remailers in order to obscure traffic flow.  If the distrubtion were flat,
real messages would stand out. */
*** The Structure of a Message Packet
All message bodies are standard sized, and have a standard number of
standard sized headers.  The reconstitution of oversized messages is
handled by Bob's client.  The division of oversized messages is handled by
Alice's client.  An exception is made for mail-to-news gateways, to
reconstitute the oversized message at the last remailer.  Such exceptions
include a rough check to insure that the message is either valid ASCII
armour, or some language.
The header to a remailer includes the forwarding address, a timestamp, and
the IDEA keys to be used on each other header, as well as the body.  (Each

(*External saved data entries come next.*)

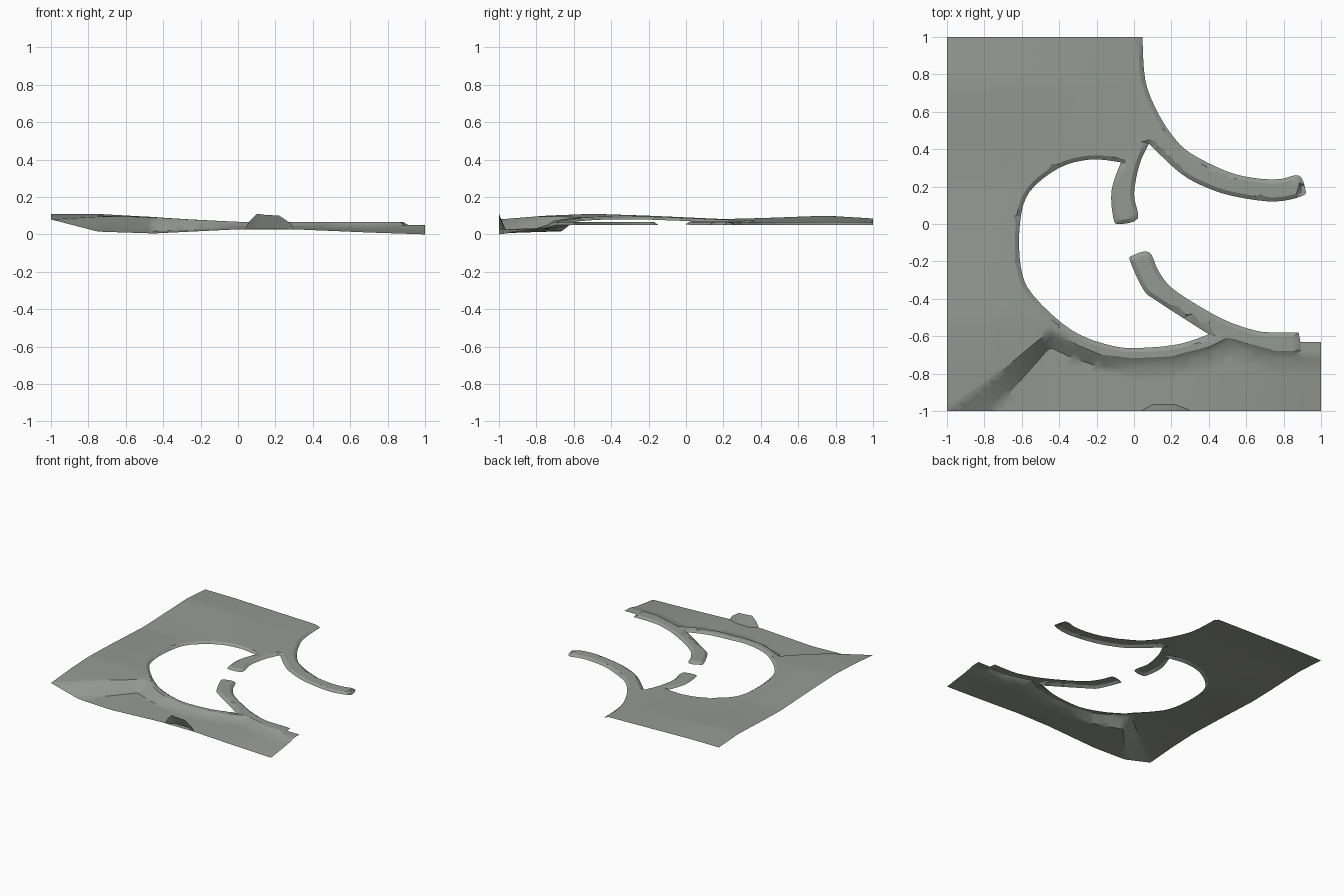
import bpy, bmesh, math
from mathutils import Vector
from mathutils.geometry import delaunay_2d_cdt, intersect_point_line

if "Cube" in bpy.data.objects:
    bpy.data.objects.remove(bpy.data.objects["Cube"])

stone = bpy.data.materials.new("grey_green_stone")
stone.use_nodes = True
colour = (0.30, 0.32, 0.29, 1)
stone.diffuse_color = colour
stone.node_tree.nodes["Principled BSDF"].inputs["Base Color"].default_value = colour

BEVEL = 0.022   # width of the sloped rim
DROP = 0.015    # height lost at the rim
STEP = 0.04     # spacing of the surface points


def clamp(t):
    return max(0.0, min(1.0, t))


def mix(a, b, t):
    return a + (b - a) * t


def interp(points, x):
    """Piecewise linear lookup."""
    if x <= points[0][0]:
        return points[0][1]
    for (x0, y0), (x1, y1) in zip(points, points[1:]):
        if x <= x1:
            return mix(y0, y1, (x - x0) / (x1 - x0))
    return points[-1][1]


def smooth_path(points, steps=4):
    """Catmull-Rom path through the points, without the last one."""
    pts = [Vector(p) for p in points]
    pts = [pts[0]] + pts + [pts[-1]]
    path = []
    for a, b, c, d in zip(pts, pts[1:], pts[2:], pts[3:]):
        for i in range(steps):
            t = i / steps
            path.append(0.5 * (2 * b + (c - a) * t + (2 * a - 5 * b + 4 * c - d) * t * t
                               + (3 * b - a - 3 * c + d) * t ** 3))
    return path


def straight_path(points):
    """Evenly divided straight runs, without the last point."""
    path = []
    for a, b in zip(points, points[1:]):
        a, b = Vector(a), Vector(b)
        n = max(1, round((b - a).length / STEP))
        path += [a.lerp(b, i / n) for i in range(n)]
    return path


# Edges of the openings, in order round the sheet
lower_arm = [(.88, -.58), (.75, -.58), (.65, -.57), (.5, -.52), (.35, -.44), (.2, -.34),
             (.13, -.25), (.08, -.15), (-.01, -.17), (-.02, -.2), (.05, -.35),
             (.12, -.41), (.4, -.59)]
hole = [(.4, -.59), (.25, -.64), (.08, -.66), (-.1, -.655), (-.33, -.57), (-.54, -.38),
        (-.605, -.23), (-.61, 0), (-.56, .17), (-.4, .3), (-.23, .345), (-.07, .33)]
tongue = [(-.07, .33), (-.12, .18), (-.11, .03), (-.08, 0), (.02, .03), (0, .16),
          (.03, .32), (.08, .43)]
upper_arm = [(.08, .43), (.25, .27), (.4, .19), (.55, .145), (.75, .12), (.9, .15),
             (.915, .19), (.88, .26), (.78, .24), (.65, .245), (.5, .28), (.3, .38),
             (.2, .48), (.12, .61), (.06, .77), (.045, 1)]

rim = [p for part in (lower_arm, hole, tongue, upper_arm) for p in smooth_path(part)]
rim.append(Vector((.045, 1)))
step_end = Vector((.89, -.70))
rim_segments = list(zip(rim, rim[1:])) + [(rim[0], Vector((.89, -.63))),
                                         (Vector((.89, -.63)), step_end)]
border = straight_path([(.045, 1), (-1, 1), (-1, -1), (1, -1), (1, -.63), (.89, -.63), (.88, -.58)])
outline = rim[:-1] + border

# Ledge along the front bank, slope width below it, and surface levels
ledge = [(-1, -1), (-.75, -.82), (-.45, -.57), (-.3, -.67), (-.18, -.72), (0, -.74),
         (.2, -.73), (.4, -.68), (.5, -.63), (.6, -.66), (.75, -.7), (1, -.7)]
slope_width = [(-.75, .18), (-.45, .09), (-.25, .05), (.4, .07), (1, .07)]
foot_level = [(-.5, .015), (0, .033), (1, .03)]
front_level = [(-.76, .015), (-.45, .005), (0, .027), (.3, .027), (.7, .01), (1, 0)]
left_level = [(-1, .08), (-.75, .1), (-.5, .11), (-.2, .1), (.2, .082), (.4, .087),
              (.75, .1), (1, .085)]


def rim_distance(p):
    best = 9.0
    for a, b in rim_segments:
        d = b - a
        t = clamp((p - a).dot(d) / max(d.length_squared, 1e-9))
        best = min(best, (p - a - d * t).length_squared)
    return math.sqrt(best)


def height(p):
    x, y = p
    top = mix(.065, interp(left_level, y), clamp((.05 - x) / .8))
    line = interp(ledge, x)
    fade = clamp((x + .5) / .2)
    if y < line:
        width = interp(slope_width, x)
        foot = interp(foot_level, x)
        if y > line - width:
            return mix(top - DROP * fade, foot, (line - y) / width)
        return mix(foot, interp(front_level, x), (line - width - y) / (line - width + 1))
    if x > step_end.x - .001:
        return top - DROP
    at_rim = 1 - clamp(rim_distance(p) / BEVEL)
    at_ledge = (1 - clamp((y - line) / BEVEL)) * fade
    return top - DROP * max(at_rim, at_ledge)


# Interior points: rim bevel, ledge lines, then an even grid
points = list(outline)
for a, b, c in zip(rim, rim[1:], rim[2:]):
    t = (c - a).normalized()
    q = b + Vector((-t.y, t.x)) * BEVEL
    if rim_distance(q) > BEVEL * .9:
        points.append(q)
for i in range(1, 100):
    x = -1 + i / 50
    line = interp(ledge, x)
    for y in (line + BEVEL, line, line - interp(slope_width, x)):
        q = Vector((x, y))
        if y > -.99 and rim_distance(q) > .01:
            points.append(q)
for x in (step_end.x - BEVEL, step_end.x):
    points += [Vector((x, y)) for y in (-.65, -.675)]
n = round(2 / STEP)
for i in range(1, n):
    for j in range(1, n):
        q = Vector((-1 + i * STEP, -1 + j * STEP))
        line = interp(ledge, q.x)
        lines = (line + BEVEL, line, line - interp(slope_width, q.x))
        if min(abs(q.y - v) for v in lines) > .012 and rim_distance(q) > BEVEL * 1.4:
            points.append(q)

verts, _, faces, *_ = delaunay_2d_cdt(points, [], [list(range(len(outline)))], 1, 1e-5)


def make_object(name, coords, polys):
    mesh = bpy.data.meshes.new(name)
    mesh.from_pydata(coords, [], polys)
    bm = bmesh.new()
    bm.from_mesh(mesh)
    bmesh.ops.delete(bm, geom=[v for v in bm.verts if not v.link_faces], context='VERTS')
    bm.to_mesh(mesh)
    bm.free()
    mesh.materials.append(stone)
    obj = bpy.data.objects.new(name, mesh)
    bpy.context.collection.objects.link(obj)
    bpy.ops.object.select_all(action='DESELECT')
    obj.select_set(True)
    bpy.context.view_layer.objects.active = obj
    bpy.ops.object.shade_smooth_by_angle(angle=math.radians(30))
    return obj


# Ground sheet with its arms, opening and front bank
make_object("ground_sheet", [(v.x, v.y, height(v)) for v in verts], faces)

# Small half mound on the front edge
crest = [(.04, .03), (.06, .07), (.1, .11), (.14, .105), (.22, .1), (.28, .06), (.3, .03)]
base = [(x, -1 + .035 * clamp(min(x - .04, .3 - x) / .055), .027) for x, _ in crest]
coords = [(x, -1, z) for x, z in crest] + base
k = len(crest)
make_object("front_mound", coords, [(i, i + 1, k + i + 1, k + i) for i in range(k - 1)])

is different.  See below.) After decrypting, the headers are circulated.
When creating the timestamp for a header number n, Alice uses the time of
the nth tick coming.
The top header itself is RSAed with the user's public key.
/*  If Eve manages, though a sandwich attack, to divine the idea key used
on a header, she can use this to trace the message.  If we include only the
key and an increment, she can get this information if she has two remailers
before the good one.  If we include the key, an increment, and a
permutation of the headers, she can guess the key.  */
The header for Bob includes an MD5 of the message, flags in case the
message is oversized, and a timestamp.
*** Elimination of Duplicate Packets
An MD5 record is kept of every message, every header, and every T1 packet
recieved or sent for M ticks.  M is related to the number of headers and
the maximum number of ticks that a message is held--with room for error.
If a match is found, the entire packet is rejected.  If a message arrives
with a timestamp older than M ticks, it is rejected.  If a message arrives
with a timestamp in the future, it is held until that time.
*** Incorporation of Encrypted Reply Blocks
Encrypted Reply Blocks would be the PGPed version of a header set.  The
receiver would know the IDEA keys used on the body, and the order, so he
could reverse the operation.  The keys could even be included in the final
header.  It is not possible in this system to allow multiple encrypted
reply block responses without possible compromise of the recipient.
*** Weaknesses
Clients are required to be as sophisticated as hosts.  Clients must be able
to handle lots of dummy mail.  Both hosts and clients must have access to
good, secure, random data sources.  Hosts must be able to protect their
data for a period of hours or days.  Hosts and clients need to be able to
protect their DH information.
Flame on!!
Version: 2.6.2